A problem that we had with the Cedar Hill Black was that there was no record of it existing anywhere. It may have been a forgotten tree that oddly enough wound up in Cedar Hill, N.M., or it could have been a chance seedling from Cedar Hill that someone decided to name after the town. Once upon a time in America, say by the mid to late 1800s, there were as many as 18,000 different varieties of apple trees in existence. The best guess now puts that number at about 6,000. When the early orchardists started planting fruit here in the Montezuma Valley, they were at the end of the era of great genetic diversity. Many of the earliest 1890 orchards here had 20 to 40 different varieties of apples. Early in the 1900s, the number of varieties in the typical newly planted orchard here dropped to three or four: the Red Delicious, the Jonathan, Rome Beauty, and some Golden Delicious.
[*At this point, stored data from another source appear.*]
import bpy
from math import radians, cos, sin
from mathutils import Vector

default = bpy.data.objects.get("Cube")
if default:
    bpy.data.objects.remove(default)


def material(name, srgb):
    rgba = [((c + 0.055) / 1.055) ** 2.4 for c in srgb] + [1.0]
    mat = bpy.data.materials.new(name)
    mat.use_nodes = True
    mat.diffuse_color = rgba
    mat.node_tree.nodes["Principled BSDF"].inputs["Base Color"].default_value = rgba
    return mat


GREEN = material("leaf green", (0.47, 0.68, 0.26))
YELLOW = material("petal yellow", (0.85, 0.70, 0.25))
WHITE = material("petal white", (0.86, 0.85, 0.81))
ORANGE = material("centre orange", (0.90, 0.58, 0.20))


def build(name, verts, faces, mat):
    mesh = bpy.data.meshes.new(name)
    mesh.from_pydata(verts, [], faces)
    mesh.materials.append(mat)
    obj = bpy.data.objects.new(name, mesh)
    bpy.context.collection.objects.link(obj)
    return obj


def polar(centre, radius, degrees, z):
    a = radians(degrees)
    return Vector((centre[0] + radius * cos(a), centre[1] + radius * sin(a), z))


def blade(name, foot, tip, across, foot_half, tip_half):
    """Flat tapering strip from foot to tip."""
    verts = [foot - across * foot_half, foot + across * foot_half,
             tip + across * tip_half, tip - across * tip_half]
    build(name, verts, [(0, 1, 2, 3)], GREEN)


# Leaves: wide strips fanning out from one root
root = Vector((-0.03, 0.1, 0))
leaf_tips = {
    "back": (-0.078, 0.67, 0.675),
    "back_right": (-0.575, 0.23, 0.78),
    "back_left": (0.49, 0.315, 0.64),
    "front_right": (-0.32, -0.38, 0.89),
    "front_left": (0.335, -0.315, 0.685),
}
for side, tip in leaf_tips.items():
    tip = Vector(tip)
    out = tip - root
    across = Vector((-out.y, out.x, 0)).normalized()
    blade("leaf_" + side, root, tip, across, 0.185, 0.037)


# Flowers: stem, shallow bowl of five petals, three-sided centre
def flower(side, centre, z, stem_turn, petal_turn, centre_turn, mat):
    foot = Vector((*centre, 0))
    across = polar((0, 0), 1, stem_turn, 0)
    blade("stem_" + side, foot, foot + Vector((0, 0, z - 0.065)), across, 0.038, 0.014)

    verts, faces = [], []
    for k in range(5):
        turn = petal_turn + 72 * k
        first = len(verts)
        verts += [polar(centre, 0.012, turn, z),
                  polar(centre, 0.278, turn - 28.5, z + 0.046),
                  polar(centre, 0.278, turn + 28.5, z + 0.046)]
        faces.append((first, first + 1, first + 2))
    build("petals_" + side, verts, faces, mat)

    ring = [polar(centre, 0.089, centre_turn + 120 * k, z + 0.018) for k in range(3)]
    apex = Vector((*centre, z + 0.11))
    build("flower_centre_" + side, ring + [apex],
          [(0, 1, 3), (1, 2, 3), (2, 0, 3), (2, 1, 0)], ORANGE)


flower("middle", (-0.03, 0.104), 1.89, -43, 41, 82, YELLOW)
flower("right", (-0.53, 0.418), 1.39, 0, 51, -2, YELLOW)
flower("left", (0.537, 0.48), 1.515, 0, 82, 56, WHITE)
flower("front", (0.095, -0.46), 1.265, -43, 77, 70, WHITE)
Of course, “typical” is a relative term in Montezuma County, and in a place like this, where a lot of people knew how to graft, quite a lot of diversity remained. All of those thousands of apple varieties before 1898 came originally from chance seedlings; Old McDonald had a farm and on that farm he had an apple tree that was grown from seed intentionally for cider or baking or unintentionally from a bird dropping a seed, a skunk pooping a seed, young Billy Bob McDonald throwing his apple core, etc.
Most of those seedling trees produce apples that are known as spitters: take a bite and spit it out, good only for cider and hogs. But occasionally one of those seedling apples will produce a quality fruit, good fresh or a good keeper, a good baker or an early harvest. That tree would then be clonally propagated and passed around the local community or occasionally the greater country.
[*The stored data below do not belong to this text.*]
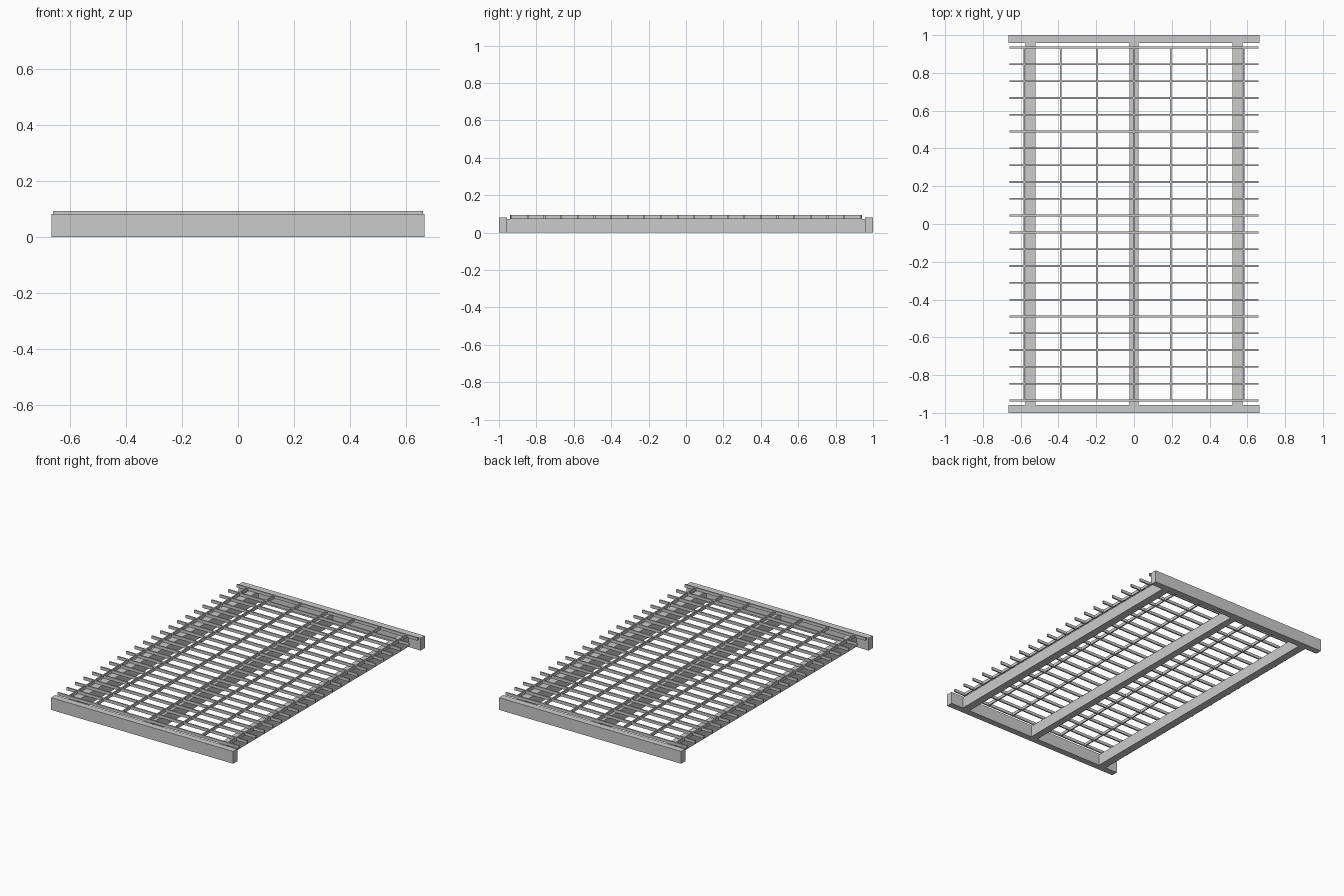
import bpy

if "Cube" in bpy.data.objects:
    bpy.data.objects.remove(bpy.data.objects["Cube"])


def box(name, x, y, z):
    """Box from (min, max) ranges on each axis."""
    bpy.ops.mesh.primitive_cube_add(
        size=1, location=(sum(x) / 2, sum(y) / 2, sum(z) / 2))
    ob = bpy.context.object
    ob.name = name
    ob.scale = (x[1] - x[0], y[1] - y[0], z[1] - z[0])
    bpy.ops.object.transform_apply(location=False, rotation=False, scale=True)
    return ob


BAR_Z = (0.074, 0.093)

# End beams across the front and back
box("front_beam", (-0.665, 0.665), (-1.0, -0.957), (0, 0.081))
box("back_beam", (-0.665, 0.665), (0.957, 1.0), (0, 0.081))

# Lengthwise support rails
for name, cx, w in (("left_rail", -0.548, 0.053),
                    ("middle_rail", 0, 0.048),
                    ("right_rail", 0.548, 0.053)):
    box(name, (cx - w / 2, cx + w / 2), (-0.957, 0.957), (0, 0.074))

# Thin lengthwise grating bars
for i in range(7):
    cx = (i - 3) * 0.1935
    box(f"long_bar_{i + 1}", (cx - 0.004, cx + 0.004), (-0.941, 0.941), BAR_Z)

# Cross bars
for i in range(22):
    cy = -0.934 + i * 1.868 / 21
    box(f"cross_bar_{i + 1}", (-0.66, 0.66), (cy - 0.0045, cy + 0.0045), BAR_Z)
An apple’s ability to survive depended upon, once discovered, its ability to thrive and maintain its positive characteristics in many places. Of course it had to be of good quality to start. Old McDonald had a seedling tree that he thought produced highquality fruit, so he grafted cuttings from the tree and named it after his beloved wife. The problem was that no one else liked the Mrs. Old McDonald apple, so it died off.
A few years after the first article was written about us, a different reporter wrote another story with similar results. This time we got a call from a retired schoolteacher in Durango that liked history and liked apples. A cousin of hers had in fact written a book, “Old Southern Apples.”
Oh, yes, I know that book, I said, Lee Calhoon’s work is one of the classics in the apple canon. Somehow our conversation turned to the Cedar Hill Black. She knew of it and had mentioned it to Mr. Calhoon. A chance seedling is what he thought, something local to there.
Last year through a series of even-more improbable events, we were able to locate the Colorado Orange apple. Mr. Paul Telck, keeper of the Colorado Orange, sent me a packet of information which included a 1920s survey by the Fremont County Extension office listing all fruit varieties from all orchards in the Cañon City area.
Imagine my surprise when there on the page in front of me was a listing for the Cedar Hill Black.
Jude Schuenemeyer is co-owner of Let It Grow Garden Nursery and Café in Cortez, Colo.